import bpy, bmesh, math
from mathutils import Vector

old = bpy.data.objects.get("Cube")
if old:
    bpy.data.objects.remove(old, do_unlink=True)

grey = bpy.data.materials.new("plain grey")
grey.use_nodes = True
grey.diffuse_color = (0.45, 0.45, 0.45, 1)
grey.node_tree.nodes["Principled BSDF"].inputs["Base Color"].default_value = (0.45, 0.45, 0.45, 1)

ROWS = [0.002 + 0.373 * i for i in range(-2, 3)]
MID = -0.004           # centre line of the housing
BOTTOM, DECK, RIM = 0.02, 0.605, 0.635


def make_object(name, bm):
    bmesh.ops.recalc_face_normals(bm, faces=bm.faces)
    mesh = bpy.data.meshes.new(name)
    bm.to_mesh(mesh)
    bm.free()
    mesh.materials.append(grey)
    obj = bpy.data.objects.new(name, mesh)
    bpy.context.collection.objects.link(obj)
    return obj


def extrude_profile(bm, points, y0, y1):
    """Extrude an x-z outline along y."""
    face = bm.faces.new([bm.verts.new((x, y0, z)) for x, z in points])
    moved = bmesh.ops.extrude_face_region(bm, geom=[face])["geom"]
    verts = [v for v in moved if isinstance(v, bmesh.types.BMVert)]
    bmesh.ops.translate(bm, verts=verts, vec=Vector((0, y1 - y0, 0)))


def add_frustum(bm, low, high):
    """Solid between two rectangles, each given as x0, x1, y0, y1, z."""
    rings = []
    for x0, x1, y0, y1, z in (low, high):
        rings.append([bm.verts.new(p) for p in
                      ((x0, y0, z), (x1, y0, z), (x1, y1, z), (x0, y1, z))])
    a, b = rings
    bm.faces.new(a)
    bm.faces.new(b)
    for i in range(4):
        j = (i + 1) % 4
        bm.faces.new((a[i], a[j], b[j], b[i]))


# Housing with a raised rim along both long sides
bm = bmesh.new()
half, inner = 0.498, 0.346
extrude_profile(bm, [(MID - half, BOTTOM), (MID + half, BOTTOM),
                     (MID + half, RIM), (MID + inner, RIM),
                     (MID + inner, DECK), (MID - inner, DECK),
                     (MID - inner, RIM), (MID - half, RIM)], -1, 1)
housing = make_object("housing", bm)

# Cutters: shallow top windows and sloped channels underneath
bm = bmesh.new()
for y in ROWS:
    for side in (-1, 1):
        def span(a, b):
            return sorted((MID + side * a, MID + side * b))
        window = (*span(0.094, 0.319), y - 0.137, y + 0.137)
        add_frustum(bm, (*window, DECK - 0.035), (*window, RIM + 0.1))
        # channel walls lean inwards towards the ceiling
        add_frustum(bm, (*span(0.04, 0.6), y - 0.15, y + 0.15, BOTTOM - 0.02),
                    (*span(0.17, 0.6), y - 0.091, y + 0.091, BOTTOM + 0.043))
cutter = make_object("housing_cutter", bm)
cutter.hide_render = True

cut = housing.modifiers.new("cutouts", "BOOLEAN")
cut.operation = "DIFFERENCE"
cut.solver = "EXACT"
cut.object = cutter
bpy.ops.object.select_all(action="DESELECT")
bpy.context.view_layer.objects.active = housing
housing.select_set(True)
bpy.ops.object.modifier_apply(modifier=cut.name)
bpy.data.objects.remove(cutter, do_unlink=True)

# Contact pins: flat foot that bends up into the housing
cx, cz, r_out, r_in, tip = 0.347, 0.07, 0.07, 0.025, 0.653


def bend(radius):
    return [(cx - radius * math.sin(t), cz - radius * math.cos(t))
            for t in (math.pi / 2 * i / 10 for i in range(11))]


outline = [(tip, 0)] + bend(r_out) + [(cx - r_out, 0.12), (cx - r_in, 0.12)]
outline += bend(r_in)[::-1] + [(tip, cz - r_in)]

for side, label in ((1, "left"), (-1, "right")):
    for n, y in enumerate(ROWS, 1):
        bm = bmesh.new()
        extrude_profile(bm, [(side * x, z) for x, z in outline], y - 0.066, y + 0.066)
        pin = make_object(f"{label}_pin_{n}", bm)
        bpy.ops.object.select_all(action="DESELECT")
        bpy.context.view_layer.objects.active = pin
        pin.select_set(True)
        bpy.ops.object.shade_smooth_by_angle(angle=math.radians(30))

| THE PROBLEM |
Set down every entry again, exactly as written.

| RESPONSE TO THIS TASK |
import bpy, bmesh, math
from mathutils import Vector

old = bpy.data.objects.get("Cube")
if old:
    bpy.data.objects.remove(old, do_unlink=True)

grey = bpy.data.materials.new("plain grey")
grey.use_nodes = True
grey.diffuse_color = (0.45, 0.45, 0.45, 1)
grey.node_tree.nodes["Principled BSDF"].inputs["Base Color"].default_value = (0.45, 0.45, 0.45, 1)

ROWS = [0.002 + 0.373 * i for i in range(-2, 3)]
MID = -0.004           # centre line of the housing
BOTTOM, DECK, RIM = 0.02, 0.605, 0.635


def make_object(name, bm):
    bmesh.ops.recalc_face_normals(bm, faces=bm.faces)
    mesh = bpy.data.meshes.new(name)
    bm.to_mesh(mesh)
    bm.free()
    mesh.materials.append(grey)
    obj = bpy.data.objects.new(name, mesh)
    bpy.context.collection.objects.link(obj)
    return obj


def extrude_profile(bm, points, y0, y1):
    """Extrude an x-z outline along y."""
    face = bm.faces.new([bm.verts.new((x, y0, z)) for x, z in points])
    moved = bmesh.ops.extrude_face_region(bm, geom=[face])["geom"]
    verts = [v for v in moved if isinstance(v, bmesh.types.BMVert)]
    bmesh.ops.translate(bm, verts=verts, vec=Vector((0, y1 - y0, 0)))


def add_frustum(bm, low, high):
    """Solid between two rectangles, each given as x0, x1, y0, y1, z."""
    rings = []
    for x0, x1, y0, y1, z in (low, high):
        rings.append([bm.verts.new(p) for p in
                      ((x0, y0, z), (x1, y0, z), (x1, y1, z), (x0, y1, z))])
    a, b = rings
    bm.faces.new(a)
    bm.faces.new(b)
    for i in range(4):
        j = (i + 1) % 4
        bm.faces.new((a[i], a[j], b[j], b[i]))


# Housing with a raised rim along both long sides
bm = bmesh.new()
half, inner = 0.498, 0.346
extrude_profile(bm, [(MID - half, BOTTOM), (MID + half, BOTTOM),
                     (MID + half, RIM), (MID + inner, RIM),
                     (MID + inner, DECK), (MID - inner, DECK),
                     (MID - inner, RIM), (MID - half, RIM)], -1, 1)
housing = make_object("housing", bm)

# Cutters: shallow top windows and sloped channels underneath
bm = bmesh.new()
for y in ROWS:
    for side in (-1, 1):
        def span(a, b):
            return sorted((MID + side * a, MID + side * b))
        window = (*span(0.094, 0.319), y - 0.137, y + 0.137)
        add_frustum(bm, (*window, DECK - 0.035), (*window, RIM + 0.1))
        # channel walls lean inwards towards the ceiling
        add_frustum(bm, (*span(0.04, 0.6), y - 0.15, y + 0.15, BOTTOM - 0.02),
                    (*span(0.17, 0.6), y - 0.091, y + 0.091, BOTTOM + 0.043))
cutter = make_object("housing_cutter", bm)
cutter.hide_render = True

cut = housing.modifiers.new("cutouts", "BOOLEAN")
cut.operation = "DIFFERENCE"
cut.solver = "EXACT"
cut.object = cutter
bpy.ops.object.select_all(action="DESELECT")
bpy.context.view_layer.objects.active = housing
housing.select_set(True)
bpy.ops.object.modifier_apply(modifier=cut.name)
bpy.data.objects.remove(cutter, do_unlink=True)

# Contact pins: flat foot that bends up into the housing
cx, cz, r_out, r_in, tip = 0.347, 0.07, 0.07, 0.025, 0.653


def bend(radius):
    return [(cx - radius * math.sin(t), cz - radius * math.cos(t))
            for t in (math.pi / 2 * i / 10 for i in range(11))]


outline = [(tip, 0)] + bend(r_out) + [(cx - r_out, 0.12), (cx - r_in, 0.12)]
outline += bend(r_in)[::-1] + [(tip, cz - r_in)]

for side, label in ((1, "left"), (-1, "right")):
    for n, y in enumerate(ROWS, 1):
        bm = bmesh.new()
        extrude_profile(bm, [(side * x, z) for x, z in outline], y - 0.066, y + 0.066)
        pin = make_object(f"{label}_pin_{n}", bm)
        bpy.ops.object.select_all(action="DESELECT")
        bpy.context.view_layer.objects.active = pin
        pin.select_set(True)
        bpy.ops.object.shade_smooth_by_angle(angle=math.radians(30))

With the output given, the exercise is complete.